Venturing south from Spanish Wells to the ports/anchorages in Eleuthera and other out-islands generally means negotiating some very “narrow” passes and passages. None are more daunting than Current Cut just south of Spanish Wells. In the Bahamas, shallow banks butt up against deep ocean sounds and channels. Water depths can go from 15 feet to 2,000 feet deep in ¼ mile. Most often, moving from one to the other requires negotiating a “cut” or narrow pass. Water spills into, or out of these cuts, during the flood or ebb tides as if poured from a large bucket onto a flat pan (envision the ice water challenge, or Bill Bellecheck’s head after the Super Bowl). Current Cut is the baddest of the bad! As water rushes off of the Eleuthera Bank into the Northwest Channel during the ebb tide, the current in Current Cut can exceed 8kts…faster than most sailboats can motor. Add to that an opposing wind and 4 to 6 foot standing waves can build up just outside (deep water side) the cut. The term “white knuckles” is so, so inadequate. SYB…. S… Your Britches, is more the feeling. As a consequence, we go to great lengths to avoid transiting cuts when the wind opposes the current. We are lucky this time going into Current Cut. We catch the water going onto the banks during the end of the flood (with the current). We are moving at 7kts…and the engine is just at idle speed. But, we are unlucky with the wind on the other side…it is from the south, on the nose only 12kts, but….3-4 foot waves on the banks (the shallow water side)??? Et Tu Brute? …ouch! Five long minutes of SYB, and then we exit the grasp of Current Cut.
The silver lining after Current Cut is Eleuthera’s “Glass Window”; another narrow pass that has cut a hole into Eleuthera Island spanned by a bridge. Once, during a storm, the concrete bridge was knocked 7 ft. off of its abutment by Atlantic waves pounding through. It is quite a beautiful/scary sight, even on a relatively calm day.

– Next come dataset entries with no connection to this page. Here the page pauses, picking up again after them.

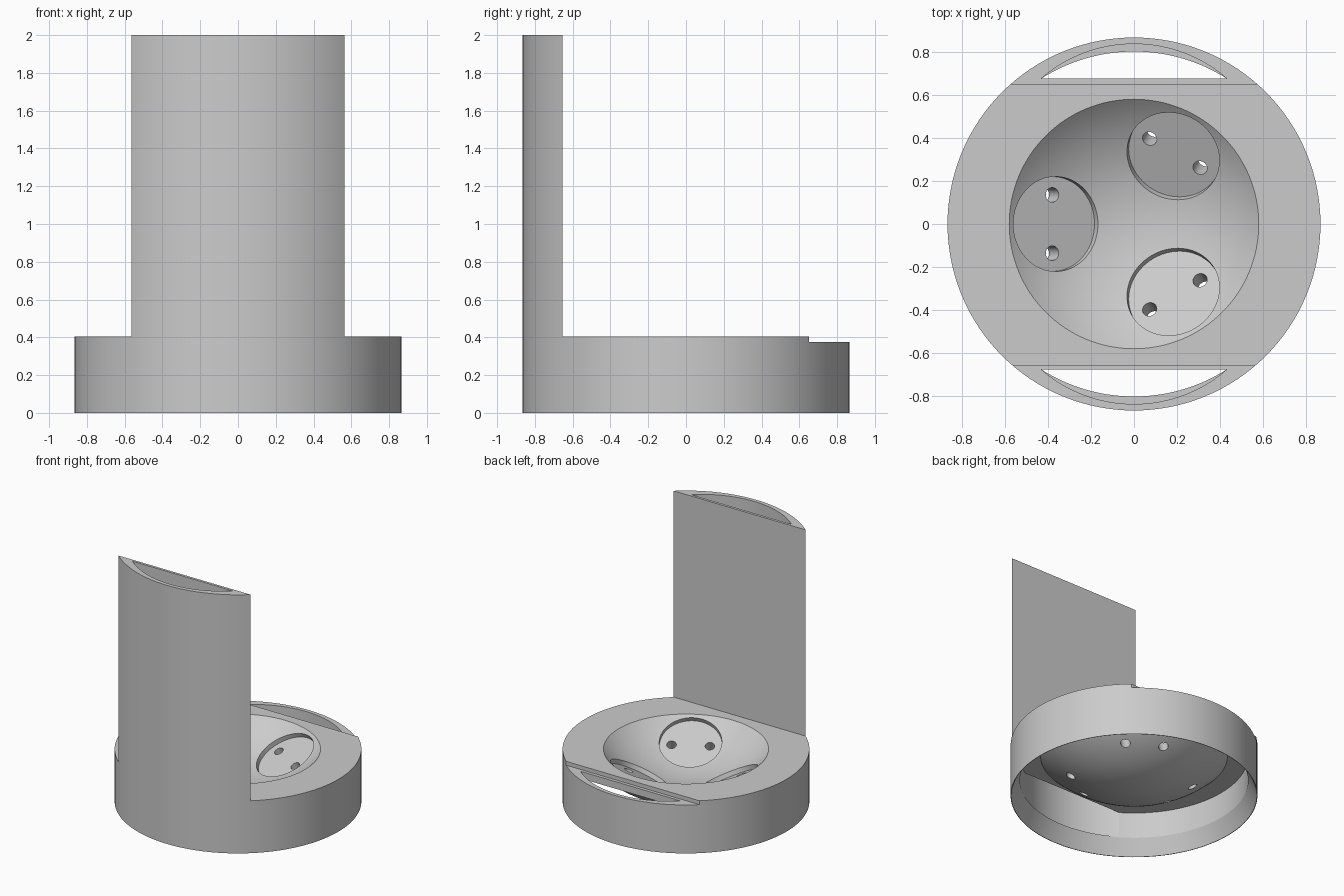
import bpy, bmesh
from math import sin, cos, pi, radians, sqrt, asin, atan2
from mathutils import Matrix, Vector

old = bpy.data.objects.get("Cube")
if old:
    bpy.data.objects.remove(old)

SEGMENTS = 128
RADIUS, HEIGHT, DECK, REAR_DECK = 0.865, 2.0, 0.405, 0.375
CHORD, SLOT_CHORD = 0.655, 0.675
BOWL_CENTRE, BOWL_RADIUS, DOME_RADIUS = 1.0, 0.83, 0.944

grey = bpy.data.materials.new("plain_grey")
grey.use_nodes = True
colour = (0.6, 0.6, 0.6, 1)
grey.diffuse_color = colour
grey.node_tree.nodes["Principled BSDF"].inputs["Base Color"].default_value = colour


def make_object(name, bm):
    bmesh.ops.recalc_face_normals(bm, faces=bm.faces)
    mesh = bpy.data.meshes.new(name)
    bm.to_mesh(mesh)
    bm.free()
    mesh.materials.append(grey)
    obj = bpy.data.objects.new(name, mesh)
    bpy.context.collection.objects.link(obj)
    return obj


def lathe(name, profile):
    """Spin an (r, z) profile that starts and ends on the axis."""
    bm = bmesh.new()
    verts = [bm.verts.new((r, 0, z)) for r, z in profile]
    edges = [bm.edges.new(pair) for pair in zip(verts, verts[1:])]
    bmesh.ops.spin(bm, geom=verts + edges, cent=(0, 0, 0), axis=(0, 0, 1),
                   angle=2 * pi, steps=SEGMENTS, use_duplicate=False)
    bmesh.ops.remove_doubles(bm, verts=bm.verts, dist=1e-5)
    return make_object(name, bm)


def prism(name, outline, bottom, top):
    bm = bmesh.new()
    face = bm.faces.new([bm.verts.new((x, y, bottom)) for x, y in outline])
    grown = bmesh.ops.extrude_face_region(bm, geom=[face])["geom"]
    moved = [g for g in grown if isinstance(g, bmesh.types.BMVert)]
    bmesh.ops.translate(bm, verts=moved, vec=(0, 0, top - bottom))
    return make_object(name, bm)


def rod(name, start, end, radius, sides):
    bm = bmesh.new()
    axis = end - start
    matrix = Matrix.Translation((start + end) / 2) @ axis.to_track_quat("Z", "Y").to_matrix().to_4x4()
    bmesh.ops.create_cone(bm, cap_ends=True, segments=sides, radius1=radius,
                          radius2=radius, depth=axis.length, matrix=matrix)
    return make_object(name, bm)


def cut(target, cutter):
    cutter.hide_render = True
    mod = target.modifiers.new("cut", "BOOLEAN")
    mod.operation, mod.solver, mod.object = "DIFFERENCE", "EXACT", cutter
    bpy.context.view_layer.objects.active = target
    bpy.ops.object.modifier_apply(modifier=mod.name)
    bpy.data.objects.remove(cutter)


def cap(radius, edge, steps=20):
    """Lower part of a sphere profile from the axis out to the given edge."""
    limit = asin(edge / radius)
    return [(radius * sin(limit * i / steps), BOWL_CENTRE - radius * cos(limit * i / steps))
            for i in range(steps + 1)]


# Full-height cylinder, trimmed to the round base and the tall front wall
body = lathe("round_base_with_front_wall", [(0, 0), (RADIUS, 0), (RADIUS, HEIGHT), (0, HEIGHT)])
cut(body, prism("deck_trim", [(-1, -CHORD), (1, -CHORD), (1, 1), (-1, 1)], DECK, 3))
cut(body, prism("rear_step_trim", [(-1, 0.65), (1, 0.65), (1, 1), (-1, 1)], REAR_DECK, 1))

# Hollow underside with a flared foot and a bulging dome
cut(body, lathe("underside", [(0, -0.1), (0.861, -0.1), (0.861, 0), (0.80, 0.12),
                              (0.80, 0.32)] + cap(DOME_RADIUS, 0.655)[::-1]))

# Shallow spherical bowl
cut(body, lathe("bowl", cap(BOWL_RADIUS, 0.58) + [(0.58, 0.6), (0, 0.6)]))

# Lens-shaped slots at the front and the back
half, bulge = 0.43, 0.16
arc_radius = (half ** 2 + bulge ** 2) / (2 * bulge)
arc_centre = SLOT_CHORD + bulge - arc_radius
sweep = atan2(half, SLOT_CHORD - arc_centre)
for side in (-1, 1):
    angles = [sweep * (i / 16 - 1) for i in range(33)]
    outline = [(arc_radius * sin(a), side * (arc_centre + arc_radius * cos(a))) for a in angles]
    cut(body, prism("slot", outline, 0.125, 2.2))

# Three round pockets in the bowl, each with two drilled holes
centre = Vector((0, 0, BOWL_CENTRE))
tilt = radians(27)
for turn in (60, 180, 300):
    a = radians(turn)
    axis = Vector((sin(tilt) * cos(a), sin(tilt) * sin(a), -cos(tilt)))
    across = Vector((-sin(a), cos(a), 0))
    cut(body, rod("pocket", centre + axis * 0.62, centre + axis * 0.835, 0.22, 64))
    for side in (-1, 1):
        offset = centre + across * 0.135 * side
        cut(body, rod("hole", offset + axis * 0.75, offset + axis * 1.04, 0.034, 24))

# Smooth shading with crisp edges
bpy.ops.object.select_all(action="DESELECT")
body.select_set(True)
bpy.context.view_layer.objects.active = body
bpy.ops.object.shade_smooth_by_angle(angle=radians(25))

South, past the Glass Window, is Hatchet Bay, our first stop after Spanish Wells. Also a daunting narrow pass, but not for its current. The cut into the harbor is only 50 feet wide; the deep water we can transit, maybe only 25 feet wide. Not much room for error with our 13ft wide boat; and you never want to meet another boat going the opposite direction! Because of its narrow entrance, Hatchet Bay is well protected from storms, but the town is very sad. Not a place to hang out long. So, we are on to Governors Harbor the next day.
Governors Harbor was once seat of Bahamian government, before Nassau took over. It is another very pleasant place, with well-kept homes and guest houses, and fantastic Friday Fish Fry (crap….it is Sunday). We found an antique car there that seemed strangely familiar. Can anyone identify this car? It looks very much like the 1948 Austin of England car my dad gave me to work on as my first vehicle (we had a “hard” top). We could not get close enough to see the hood ornament clearly.
From Governors Harbor we moved south again to Rock Sound, to wait out impending weather. What, you say, pray tell, is “impending weather”. Well, part of the “narrow passages” gig is that you only have so much time, a narrow window, through/in which to move from Island to island, harbor to harbor. Impending weather means that some negative wind/storm event is coming, and you want to be sure you are in a good place to wait it out. There are relatively few, all-around, protected harbors in the Bahamas. Many places are considered “hurricane holes”…but even these fail miserably in a direct hurricane hit. Governors Harbor is completely exposed to west winds, so with the impending weather, we must move to Rock Sound. Even Rock Sound is not ideal; a derecho event (50kt gusts) last year damaged several of our friend’s boats, and one lost their pet dog overboard. Rock sound is so large that you must move from one side of the harbor to another as the wind clocks around during the passage of a cold front. And so we wait…moving from the east to west side of the sound as the wind howls in the rigging. We wait for the next narrow passage window to Cat Island.